At Tonkin Highway Roland suddenly had life in him and he passed us and started pulling away. He was too fast to chase so we let him go. The spark had returned in him and he was determined to get home first. We could now see the finish line and what a picture. I was just over a kilometre in finishing my 24th Avon Descent and with Sue nowhere to be seen, although I couldn’t see much behind, I was destined to be the first WW kayak home. Back in 1979 and 1980 I was 2nd and 3rd in the WW kayak and back then they were the fastest kayak. Today the K1s, Skis and long plastics are faster.
With 300 metres to go I pulled along side Brendan and raced him in. All the pain had left my body and it was just like finishing a 10km paddle yet we had paddled 74 kms that day. We crossed the finish line together and I thanked him for the ride. It was all over.

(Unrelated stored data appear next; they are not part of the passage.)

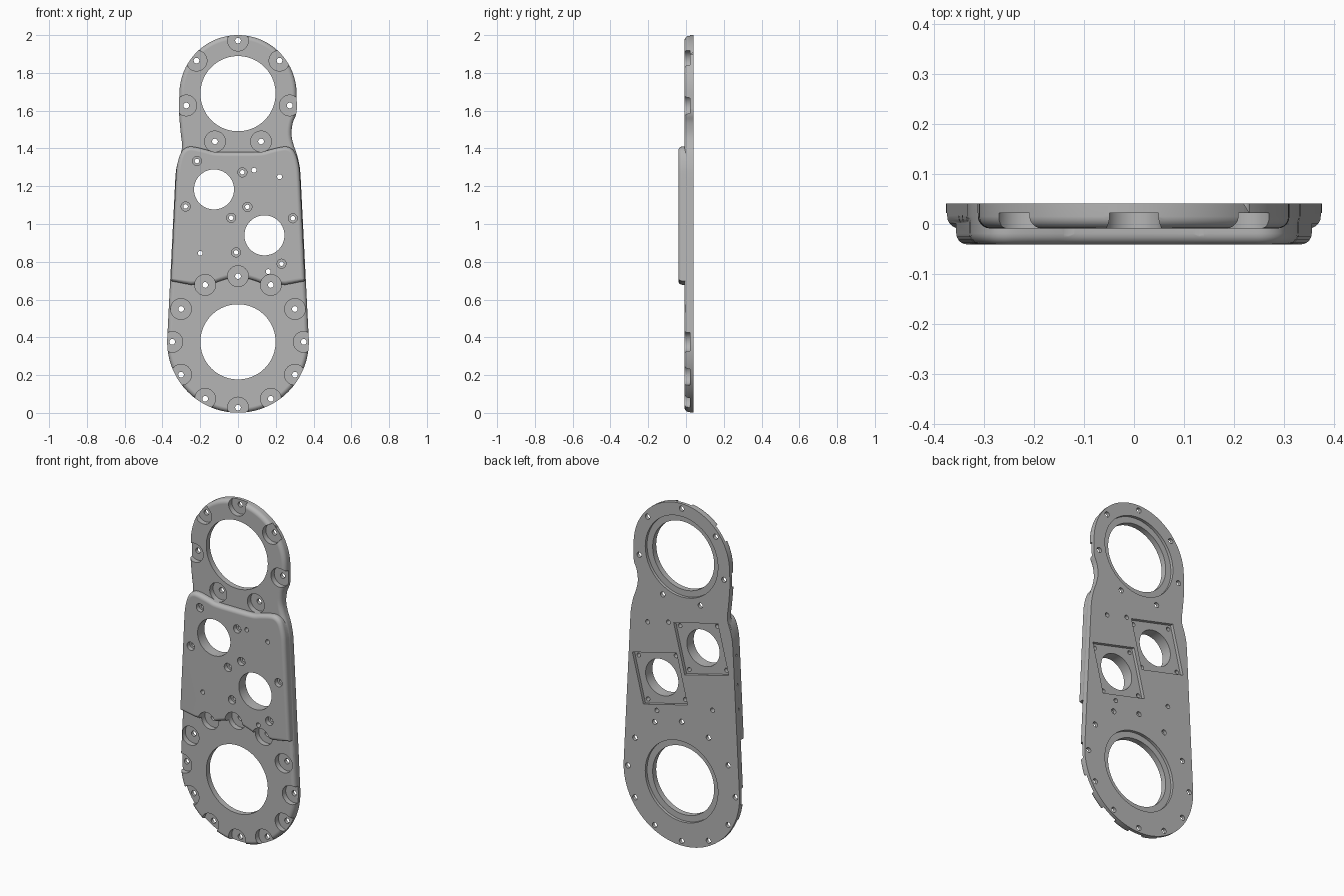
import bpy, bmesh, math
from mathutils import Matrix, Vector

cube = bpy.data.objects.get("Cube")
if cube:
    bpy.data.objects.remove(cube, do_unlink=True)

FRONT, BACK, PAD_FRONT = -0.009, 0.041, -0.041
LOW, HIGH = 0.376, 1.69            # heights of the two large openings

metal = bpy.data.materials.new("satin grey")
metal.use_nodes = True
grey = (0.46, 0.46, 0.46, 1)
metal.diffuse_color = grey
metal.node_tree.nodes["Principled BSDF"].inputs["Base Color"].default_value = grey


def make_object(name, bm):
    bmesh.ops.recalc_face_normals(bm, faces=bm.faces)
    mesh = bpy.data.meshes.new(name)
    bm.to_mesh(mesh)
    bm.free()
    mesh.materials.append(metal)
    obj = bpy.data.objects.new(name, mesh)
    bpy.context.collection.objects.link(obj)
    return obj


def arc(z, r, start, end, n):
    angles = [math.radians(start + (end - start) * i / n) for i in range(n + 1)]
    return [(r * math.cos(a), z + r * math.sin(a)) for a in angles]


def smooth_path(points, steps=4):
    """Catmull-Rom curve through the points."""
    p = [Vector(q) for q in points]
    p = [p[0] * 2 - p[1]] + p + [p[-1] * 2 - p[-2]]
    out = []
    for a, b, c, d in zip(p, p[1:], p[2:], p[3:]):
        for i in range(steps):
            t = i / steps
            out.append(tuple(0.5 * (2 * b + (c - a) * t + (2 * a - 5 * b + 4 * c - d) * t**2
                                    + (3 * b - a - 3 * c + d) * t**3)))
    return out + [tuple(points[-1])]


def slab(name, outline, front, back, fillet):
    """Extruded outline with a rounded front rim."""
    bm = bmesh.new()
    f = [bm.verts.new((x, front, z)) for x, z in outline]
    b = [bm.verts.new((x, back, z)) for x, z in outline]
    face = bm.faces.new(f)
    bm.faces.new(b[::-1])
    for i in range(len(f)):
        bm.faces.new((f[i - 1], b[i - 1], b[i], f[i]))
    bmesh.ops.recalc_face_normals(bm, faces=bm.faces)
    bmesh.ops.bevel(bm, geom=list(face.edges), offset=fillet, offset_type='OFFSET',
                    segments=5, profile=0.5, affect='EDGES', clamp_overlap=False)
    return make_object(name, bm)


def drill(bm, x, z, profile, n=32):
    """Turned cutter along y from (radius, y) steps."""
    steps = [(0, profile[0][1])] + profile + [(0, profile[-1][1])]
    rings = []
    for r, y in steps:
        count = n if r else 1
        rings.append([bm.verts.new((x + r * math.cos(math.tau * i / n), y,
                                    z + r * math.sin(math.tau * i / n))) for i in range(count)])
    for a, b in zip(rings, rings[1:]):
        for i in range(n):
            quad = [a[i % len(a)], a[(i + 1) % n % len(a)],
                    b[(i + 1) % n % len(b)], b[i % len(b)]]
            bm.faces.new(list(dict.fromkeys(quad)))


def combine(target, other, operation):
    other.hide_render = True
    mod = target.modifiers.new("combine", 'BOOLEAN')
    mod.operation, mod.solver, mod.object = operation, 'EXACT', other
    bpy.context.view_layer.objects.active = target
    bpy.ops.object.modifier_apply(modifier=mod.name)
    bpy.data.objects.remove(other, do_unlink=True)


# Plate outline: two round ends, a waist on each side
right = smooth_path([(0.332, 1.24), (0.327, 1.30), (0.313, 1.365), (0.294, 1.42),
                     (0.283, 1.475), (0.29, 1.535), (0.306, 1.575), (0.312, 1.61)])
left = smooth_path([(-0.313, 1.63), (-0.311, 1.57), (-0.303, 1.48), (-0.296, 1.42),
                    (-0.300, 1.385), (-0.315, 1.34), (-0.327, 1.29), (-0.332, 1.24)])
outline = arc(LOW, 0.375, -183, 3, 62) + right + arc(HIGH, 0.31, 0, 180, 60) + left
plate = slab("arm_plate", outline, FRONT, BACK, 0.024)

# Raised central pad
half_top = smooth_path([(0.329, 1.24), (0.324, 1.30), (0.311, 1.355), (0.293, 1.39),
                        (0.265, 1.408), (0.23, 1.408), (0.17, 1.394), (0.13, 1.383), (0.08, 1.38)])
half_low = [(0.05, 0.712), (0.09, 0.70), (0.13, 0.685), (0.25, 0.678), (0.355, 0.698)]


def mirrored(points):
    return [(-x, z) for x, z in reversed(points)]


pad = slab("raised_pad", half_low + half_top + mirrored(half_top) + mirrored(half_low),
           PAD_FRONT, 0.03, 0.022)
combine(plate, pad, 'UNION')

# Counterbored rim screws around both ends
bm = bmesh.new()
screw = [(0.055, -0.1), (0.055, 0.022), (0.015, 0.022), (0.015, 0.1)]
for z, r, count in ((LOW, 0.348, 12), (HIGH, 0.281, 7)):
    for i in range(count):
        a = math.tau * i / count
        drill(bm, r * math.sin(a), z + r * math.cos(a), screw, 40)

# Plain pin holes
for x, z in ((0.085, 1.285), (0.22, 1.25), (-0.2, 0.845), (0.16, 0.748)):
    drill(bm, x, z, [(0.013, -0.1), (0.013, 0.1)], 20)
combine(plate, make_object("screw_cutter", bm), 'DIFFERENCE')

# Large openings with a step at the back
bm = bmesh.new()
for z in (LOW, HIGH):
    drill(bm, 0, z, [(0.199, -0.1), (0.199, 0.024), (0.235, 0.024), (0.235, 0.1)], 96)

# Motor openings with four small counterbored screws each
motors = [Matrix.Translation((x, 0, z)) @ Matrix.Rotation(math.radians(14), 4, 'Y')
          for x, z in ((-0.127, 1.183), (0.14, 0.94))]
for m in motors:
    c = m.translation
    drill(bm, c.x, c.z, [(0.106, -0.1), (0.106, 0.1)], 64)
    for sx in (-1, 1):
        for sz in (-1, 1):
            p = m @ Vector((sx * 0.124, 0, sz * 0.124))
            drill(bm, p.x, p.z, [(0.024, -0.1), (0.024, -0.015), (0.012, -0.015), (0.012, 0.1)], 24)
combine(plate, make_object("opening_cutter", bm), 'DIFFERENCE')

# Square motor pockets in the back, and small holes in one edge
bm = bmesh.new()
for m in motors:
    bmesh.ops.create_cube(bm, size=1, matrix=m @ Matrix.Translation((0, 0.072, 0))
                          @ Matrix.Diagonal((0.294, 0.1, 0.294, 1)))
for z in (1.19, 1.02, 0.88):
    bmesh.ops.create_cone(bm, cap_ends=True, segments=16, radius1=0.007, radius2=0.007, depth=0.06,
                          matrix=Matrix.Translation((-0.355, 0.01, z)) @ Matrix.Rotation(math.pi / 2, 4, 'Y'))
combine(plate, make_object("pocket_cutter", bm), 'DIFFERENCE')

# Smooth fillets and bores, crisp machined edges
bpy.ops.object.select_all(action='DESELECT')
plate.select_set(True)
bpy.context.view_layer.objects.active = plate
bpy.ops.object.shade_smooth_by_angle(angle=math.radians(30))
weighted = plate.modifiers.new("clean_shading", 'WEIGHTED_NORMAL')
weighted.keep_sharp = True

My trusty support crew Alaine was there to carry my boat back to the car, I changed, had a little food and then watched other paddlers come in. The prize giving was pretty bad as it only recognised the winners in 5 classes. They had all the time in the world to extend it to 1st, 2nd and 3rd and a few more classes but they chose to get it open with quickly as possible. I think the event needs a bit of an organisational shakeup. There are so many small things that need addressing to make the event that little bit more safer and special.
I was first in my class, I had beaten Sue by 2 minutes and my time was good enough to be placed 10th in the K1 class. My time was also good enough to be 27th place in the long plastic class and overall, counting the single craft, including K1s, composite Skis and long and short plastics across the line I came 45th so I didn’t think that was too bad for a 63 year old. To top it off I beat a lot of paddlers I knew and all except one paddler from the Saturday morning CDU crew, so I was happy.